» **Your assignment**
In the entries below, how many lines hold the string "faces"? Give only the number.

[[ Records for the exercise open ]]

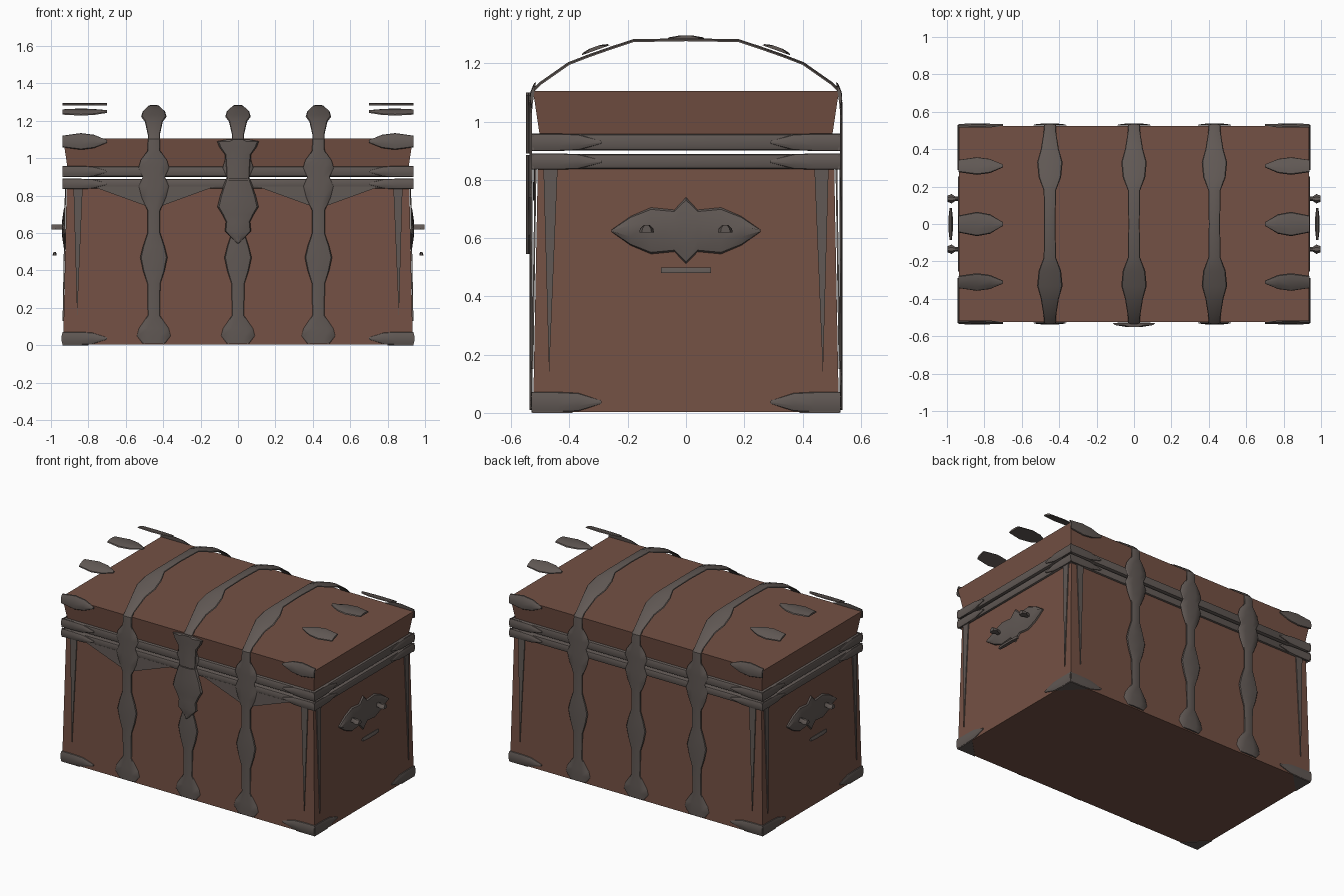
import bpy, bmesh, math
from mathutils import Vector

if "Cube" in bpy.data.objects:
    bpy.data.objects.remove(bpy.data.objects["Cube"])


def material(name, rgb):
    m = bpy.data.materials.new(name)
    m.diffuse_color = (*rgb, 1)
    m.use_nodes = True
    m.node_tree.nodes["Principled BSDF"].inputs["Base Color"].default_value = m.diffuse_color
    return m


WOOD = material("brown wood", (0.175, 0.082, 0.058))
IRON = material("grey iron", (0.118, 0.098, 0.089))


def finish(name, bm, mat, smooth=35):
    bmesh.ops.recalc_face_normals(bm, faces=bm.faces)
    me = bpy.data.meshes.new(name)
    bm.to_mesh(me)
    bm.free()
    me.materials.append(mat)
    ob = bpy.data.objects.new(name, me)
    bpy.context.collection.objects.link(ob)
    bpy.ops.object.select_all(action='DESELECT')
    ob.select_set(True)
    bpy.context.view_layer.objects.active = ob
    bpy.ops.object.shade_smooth_by_angle(angle=math.radians(smooth))
    return ob


def block(name, z0, z1, bottom, top, mat, bevel=0):
    """Box with different half sizes at bottom and top."""
    bm = bmesh.new()
    bmesh.ops.create_cube(bm, size=2)
    for v in bm.verts:
        hx, hy = top if v.co.z > 0 else bottom
        v.co = (v.co.x * hx, v.co.y * hy, z1 if v.co.z > 0 else z0)
    if bevel:
        bmesh.ops.bevel(bm, geom=bm.edges[:], offset=bevel, segments=2, affect='EDGES', profile=0.5)
    return finish(name, bm, mat)


def ribbon(name, path, widths, across, out, t=0.01):
    """Raised iron strip along a path; 'out' is a point the strip faces away from."""
    bm = bmesh.new()
    a = Vector(across).normalized()
    pts = [Vector(p) for p in path]
    rings = []
    for i, (p, w) in enumerate(zip(pts, widths)):
        tan = pts[min(i + 1, len(pts) - 1)] - pts[max(i - 1, 0)]
        n = tan.cross(a).normalized()
        if n.dot(p - Vector(out)) < 0:
            n = -n
        rings.append([bm.verts.new(q) for q in (
            p - a * w, p - a * w * 0.92 + n * t * 0.5, p - a * w * 0.4 + n * t,
            p + a * w * 0.4 + n * t, p + a * w * 0.92 + n * t * 0.5, p + a * w)])
    for r, s in zip(rings, rings[1:]):
        for k in range(6):
            bm.faces.new((r[k], r[(k + 1) % 6], s[(k + 1) % 6], s[k]))
    bm.faces.new(rings[0])
    bm.faces.new(rings[-1])
    return finish(name, bm, IRON)


def sheet(name, pts, normal, t=0.006):
    """Thin flat plate from a polygon."""
    bm = bmesh.new()
    f = bm.faces.new([bm.verts.new(p) for p in pts])
    r = bmesh.ops.extrude_face_region(bm, geom=[f])
    bmesh.ops.translate(bm, vec=Vector(normal) * t,
                        verts=[g for g in r['geom'] if isinstance(g, bmesh.types.BMVert)])
    return finish(name, bm, IRON)


# wooden body and lid
block("body", 0.003, 0.885, (0.935, 0.525), (0.915, 0.508), WOOD)
block("lid", 0.905, 1.105, (0.905, 0.495), (0.935, 0.525), WOOD)

# iron rims on both sides of the opening
block("lower_rim", 0.838, 0.889, (0.93, 0.522), (0.93, 0.522), IRON, 0.012)
block("upper_rim", 0.901, 0.957, (0.93, 0.522), (0.93, 0.522), IRON, 0.012)

# straps running from the front foot over the arch to the back foot: y, z, half width
half = [(-.527, .01, .06), (-.527, .05, .09), (-.527, .09, .08), (-.527, .16, .032),
        (-.527, .33, .035), (-.527, .40, .058), (-.527, .47, .073), (-.527, .53, .058),
        (-.527, .60, .034), (-.527, .72, .034), (-.527, .79, .065), (-.528, .85, .08),
        (-.528, .90, .06), (-.528, .95, .082), (-.528, .99, .07), (-.528, 1.04, .034),
        (-.525, 1.10, .032), (-.50, 1.125, .032), (-.40, 1.195, .048), (-.33, 1.222, .068),
        (-.25, 1.25, .06), (-.18, 1.273, .033), (0, 1.276, .03)]
full = half + [(-y, z, w) for y, z, w in half[-2::-1]]
for x in (-0.45, 0, 0.43):
    ribbon("strap", [(x, y, z) for y, z, w in full], [w for y, z, w in full],
           (1, 0, 0), (x, 0, 0.6))

# lid end plates following the arch
for s in (-1, 1):
    for y, z, ty, tz, w in ((-.522, 1.09, .15, 1, .045), (-.31, 1.245, 1, .36, .05), (0, 1.283, 1, 0, .065),
                            (.31, 1.245, 1, -.36, .05), (.522, 1.09, -.15, 1, .045)):
        ribbon("lid_end_plate", [(s * x, y, z) for x in (.937, .84, .77, .70)],
               [w * .7, w, w * .8, w * .15], (0, ty, tz), (s * .8, 0, 0.9), 0.012)

# corner brackets on the foot and on both rims
for sx in (-1, 1):
    for sy in (-1, 1):
        for z, h, ox, oy in ((.037, .035, .933, .523), (.863, .028, .929, .521), (.929, .03, .929, .521)):
            wid = [h, h, h * .9, h * .15]
            ribbon("front_bracket", [(sx * x, sy * oy, z) for x in (.937, .85, .78, .70)],
                   wid, (0, 0, 1), (0, 0, z))
            ribbon("side_bracket", [(sx * ox, sy * y, z) for y in (.53, .44, .37, .29)],
                   wid, (0, 0, 1), (0, 0, z))
        # triangle under the foot
        sheet("foot_plate", [(sx * .937, sy * .527, 0), (sx * .80, sy * .527, 0),
                             (sx * .937, sy * .39, 0)], (0, 0, 1), 0.004)
        # tapering corner spikes
        sheet("front_spike", [(sx * .83, sy * .513, .86), (sx * .88, sy * .513, .86),
                              (sx * .86, sy * .524, .15)], (0, sy, 0), 0.006)
        sheet("side_spike", [(sx * .919, sy * .44, .86), (sx * .919, sy * .49, .86),
                             (sx * .932, sy * .47, .13)], (sx, 0, 0), 0.006)

# iron gussets under the front rim
for x in (-0.45, 0.43):
    sheet("rim_gusset", [(x - .33, -.515, .85), (x, -.518, .73), (x + .33, -.515, .85)], (0, -1, 0), 0.008)

# lock plate and hasp
lock = [(.545, .006), (.58, .04), (.61, .07), (.66, .065), (.70, .085), (.74, .11), (.80, .095), (.885, .065)]
hasp = [(.89, .062), (.95, .065), (1.02, .07), (1.06, .10), (1.09, .112), (1.10, .06)]
for name, prof in (("lock_plate", lock), ("hasp", hasp)):
    ribbon(name, [(0, -.53, z) for z, w in prof], [w for z, w in prof], (1, 0, 0), (0, 0, .8), 0.02)

# side handles: plate, two knobs and the hanging grip
prof = [(-.255, .004), (-.19, .05), (-.12, .08), (-.04, .072), (0, .115),
        (.04, .072), (.12, .08), (.19, .05), (.255, .004)]
for s in (-1, 1):
    ribbon("handle_plate", [(s * .922, y, .625) for y, w in prof], [w for y, w in prof],
           (0, 0, 1), (0, 0, .625), 0.018)
    for y in (-.135, .135):
        ribbon("handle_knob", [(s * x, y, .62) for x in (.93, .955, .975, .998)],
               [.012, .012, .025, .016], (0, 1, 0), (s * .9, y, .5), 0.025)
    ribbon("handle_grip", [(s * .98, y, .48) for y in (-.085, -.04, .04, .085)],
           [.006, .011, .011, .006], (1, 0, 0), (s * .98, 0, .3), 0.02)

[[ Records for the exercise closed ]]

» **Answer to this task**
6